(Task to carry out):
Return each line of the entries that mentions the word "high".

Plain-text document sources:
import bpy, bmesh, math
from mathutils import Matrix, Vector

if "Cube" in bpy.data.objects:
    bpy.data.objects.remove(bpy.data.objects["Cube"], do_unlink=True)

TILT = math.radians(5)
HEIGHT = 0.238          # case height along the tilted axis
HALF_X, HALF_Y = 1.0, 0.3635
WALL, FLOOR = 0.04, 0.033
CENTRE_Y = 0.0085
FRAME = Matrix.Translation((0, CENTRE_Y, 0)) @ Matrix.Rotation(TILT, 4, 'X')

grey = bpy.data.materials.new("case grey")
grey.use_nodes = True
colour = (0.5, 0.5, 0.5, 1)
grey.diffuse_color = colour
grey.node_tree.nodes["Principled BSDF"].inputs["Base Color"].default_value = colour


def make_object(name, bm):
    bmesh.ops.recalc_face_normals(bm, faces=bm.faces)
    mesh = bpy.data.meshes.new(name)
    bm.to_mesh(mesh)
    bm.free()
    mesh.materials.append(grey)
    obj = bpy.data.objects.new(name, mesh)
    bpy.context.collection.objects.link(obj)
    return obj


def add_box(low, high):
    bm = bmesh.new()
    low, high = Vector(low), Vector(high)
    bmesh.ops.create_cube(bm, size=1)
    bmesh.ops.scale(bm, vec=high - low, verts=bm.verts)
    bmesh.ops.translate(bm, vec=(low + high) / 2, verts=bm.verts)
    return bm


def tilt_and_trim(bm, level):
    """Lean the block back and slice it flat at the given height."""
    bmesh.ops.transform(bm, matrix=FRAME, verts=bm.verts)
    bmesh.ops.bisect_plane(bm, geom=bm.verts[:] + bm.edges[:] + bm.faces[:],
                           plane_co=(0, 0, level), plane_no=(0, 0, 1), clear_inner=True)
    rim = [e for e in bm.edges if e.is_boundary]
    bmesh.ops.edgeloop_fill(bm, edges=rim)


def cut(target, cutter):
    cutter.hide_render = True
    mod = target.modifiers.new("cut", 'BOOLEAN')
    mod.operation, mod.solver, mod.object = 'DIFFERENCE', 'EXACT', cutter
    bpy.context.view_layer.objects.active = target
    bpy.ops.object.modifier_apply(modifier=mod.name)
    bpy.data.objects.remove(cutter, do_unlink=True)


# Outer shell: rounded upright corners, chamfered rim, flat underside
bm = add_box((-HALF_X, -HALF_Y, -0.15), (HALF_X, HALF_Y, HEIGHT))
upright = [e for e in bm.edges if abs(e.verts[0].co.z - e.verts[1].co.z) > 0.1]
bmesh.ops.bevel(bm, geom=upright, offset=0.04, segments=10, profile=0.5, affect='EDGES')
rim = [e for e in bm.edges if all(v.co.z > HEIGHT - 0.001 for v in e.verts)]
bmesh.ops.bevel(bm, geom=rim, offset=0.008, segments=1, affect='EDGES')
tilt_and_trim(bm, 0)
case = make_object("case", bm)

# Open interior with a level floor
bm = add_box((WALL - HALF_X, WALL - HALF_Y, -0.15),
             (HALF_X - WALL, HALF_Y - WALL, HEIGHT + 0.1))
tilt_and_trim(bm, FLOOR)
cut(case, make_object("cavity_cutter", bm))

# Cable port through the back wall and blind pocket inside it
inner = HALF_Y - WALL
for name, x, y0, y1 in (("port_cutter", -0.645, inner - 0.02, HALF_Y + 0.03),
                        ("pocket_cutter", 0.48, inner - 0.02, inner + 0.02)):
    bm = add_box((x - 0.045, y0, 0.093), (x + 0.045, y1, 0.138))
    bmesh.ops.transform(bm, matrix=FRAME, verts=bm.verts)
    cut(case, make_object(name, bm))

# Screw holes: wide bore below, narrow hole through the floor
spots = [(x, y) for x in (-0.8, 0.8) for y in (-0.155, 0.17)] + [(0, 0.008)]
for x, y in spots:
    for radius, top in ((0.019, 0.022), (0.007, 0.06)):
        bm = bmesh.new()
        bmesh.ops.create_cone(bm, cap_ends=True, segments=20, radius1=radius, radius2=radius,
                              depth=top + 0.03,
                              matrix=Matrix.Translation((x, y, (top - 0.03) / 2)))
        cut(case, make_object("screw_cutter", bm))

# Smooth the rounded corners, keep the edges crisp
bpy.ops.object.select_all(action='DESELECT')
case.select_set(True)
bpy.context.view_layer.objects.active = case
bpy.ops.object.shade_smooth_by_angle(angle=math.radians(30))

(Written answer):
def add_box(low, high):
    low, high = Vector(low), Vector(high)
    bmesh.ops.scale(bm, vec=high - low, verts=bm.verts)
    bmesh.ops.translate(bm, vec=(low + high) / 2, verts=bm.verts)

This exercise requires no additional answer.